Data items:
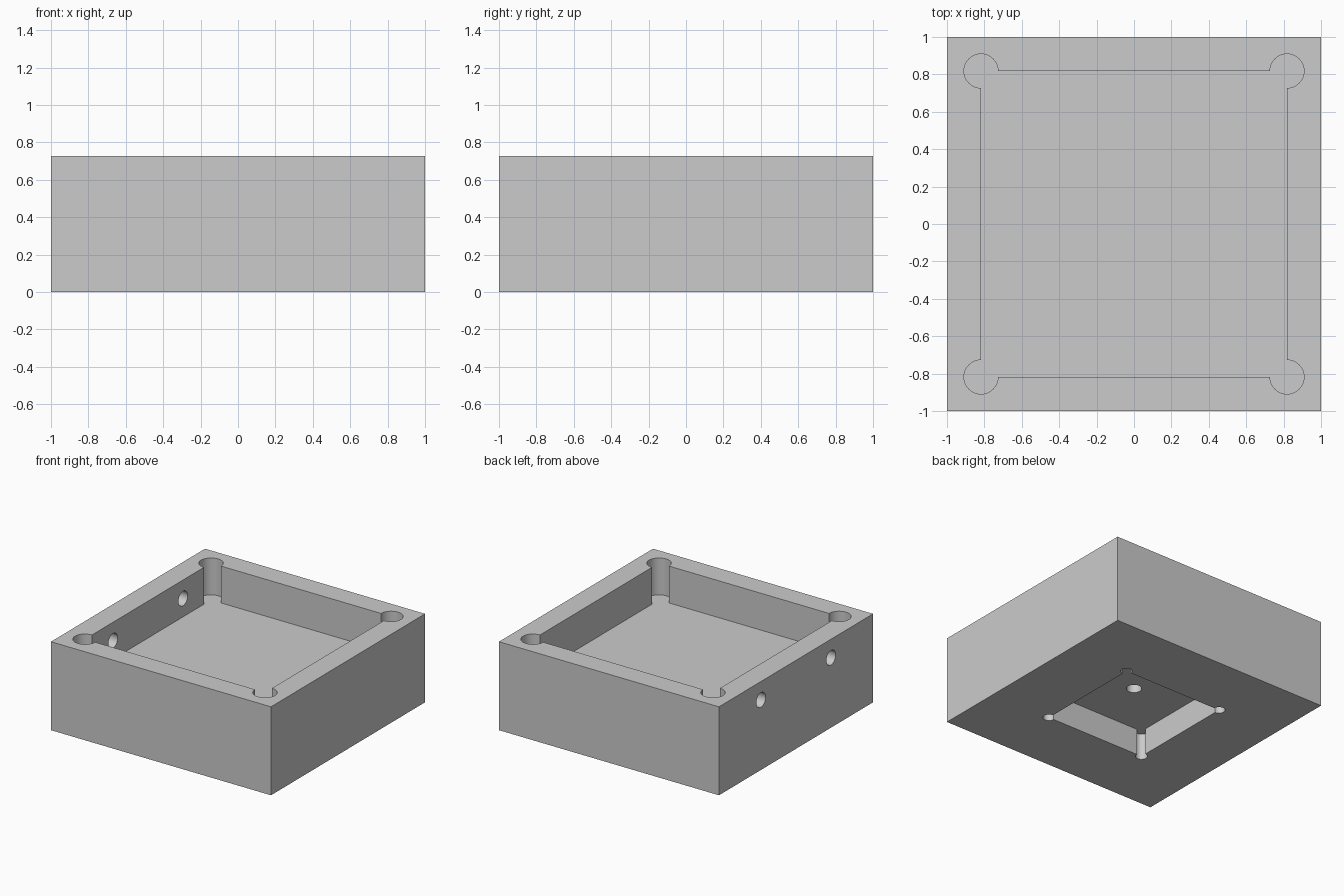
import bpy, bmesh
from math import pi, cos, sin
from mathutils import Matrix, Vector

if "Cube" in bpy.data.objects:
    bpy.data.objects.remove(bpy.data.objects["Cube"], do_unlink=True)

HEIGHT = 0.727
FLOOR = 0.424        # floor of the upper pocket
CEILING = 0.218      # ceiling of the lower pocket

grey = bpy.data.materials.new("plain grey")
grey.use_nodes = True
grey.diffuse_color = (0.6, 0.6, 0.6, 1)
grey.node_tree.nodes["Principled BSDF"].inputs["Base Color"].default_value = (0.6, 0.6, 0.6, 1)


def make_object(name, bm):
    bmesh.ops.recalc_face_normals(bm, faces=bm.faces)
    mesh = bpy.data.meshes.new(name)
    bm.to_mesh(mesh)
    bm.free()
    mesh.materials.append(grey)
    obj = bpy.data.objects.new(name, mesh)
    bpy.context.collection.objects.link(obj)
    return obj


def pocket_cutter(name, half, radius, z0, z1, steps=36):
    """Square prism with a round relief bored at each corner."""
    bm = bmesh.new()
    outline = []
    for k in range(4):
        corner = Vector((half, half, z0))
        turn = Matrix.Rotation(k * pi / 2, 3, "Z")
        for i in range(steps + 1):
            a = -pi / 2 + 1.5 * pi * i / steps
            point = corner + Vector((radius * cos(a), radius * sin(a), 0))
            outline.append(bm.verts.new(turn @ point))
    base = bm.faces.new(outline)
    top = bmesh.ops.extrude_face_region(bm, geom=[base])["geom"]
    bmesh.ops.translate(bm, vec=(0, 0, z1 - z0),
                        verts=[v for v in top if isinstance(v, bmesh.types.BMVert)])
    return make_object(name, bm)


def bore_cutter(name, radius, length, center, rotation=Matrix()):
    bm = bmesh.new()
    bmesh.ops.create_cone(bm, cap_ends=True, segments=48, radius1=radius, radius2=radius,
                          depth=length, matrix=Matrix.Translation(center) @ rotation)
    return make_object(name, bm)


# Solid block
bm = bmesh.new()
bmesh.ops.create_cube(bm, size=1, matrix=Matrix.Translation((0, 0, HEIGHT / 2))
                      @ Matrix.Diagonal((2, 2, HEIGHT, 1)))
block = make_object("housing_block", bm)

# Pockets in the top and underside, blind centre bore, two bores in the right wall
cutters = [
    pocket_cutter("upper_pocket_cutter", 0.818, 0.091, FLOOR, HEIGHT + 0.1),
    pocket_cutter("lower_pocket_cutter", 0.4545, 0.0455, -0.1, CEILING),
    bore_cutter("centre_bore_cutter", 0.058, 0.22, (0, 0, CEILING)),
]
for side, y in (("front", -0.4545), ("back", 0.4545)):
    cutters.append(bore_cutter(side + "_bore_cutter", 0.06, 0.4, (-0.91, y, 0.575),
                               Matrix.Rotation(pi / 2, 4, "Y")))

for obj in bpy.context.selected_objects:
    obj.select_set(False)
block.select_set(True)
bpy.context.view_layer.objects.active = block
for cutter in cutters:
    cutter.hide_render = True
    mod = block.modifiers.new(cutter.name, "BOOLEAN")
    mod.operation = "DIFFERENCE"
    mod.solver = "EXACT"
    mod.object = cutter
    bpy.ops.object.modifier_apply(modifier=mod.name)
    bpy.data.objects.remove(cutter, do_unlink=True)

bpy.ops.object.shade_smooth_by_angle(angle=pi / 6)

• **Task prompt**: For the string "Translation", go through the entries above and copy each line where it occurs.

• **Written answer**:
                          depth=length, matrix=Matrix.Translation(center) @ rotation)
bmesh.ops.create_cube(bm, size=1, matrix=Matrix.Translation((0, 0, HEIGHT / 2))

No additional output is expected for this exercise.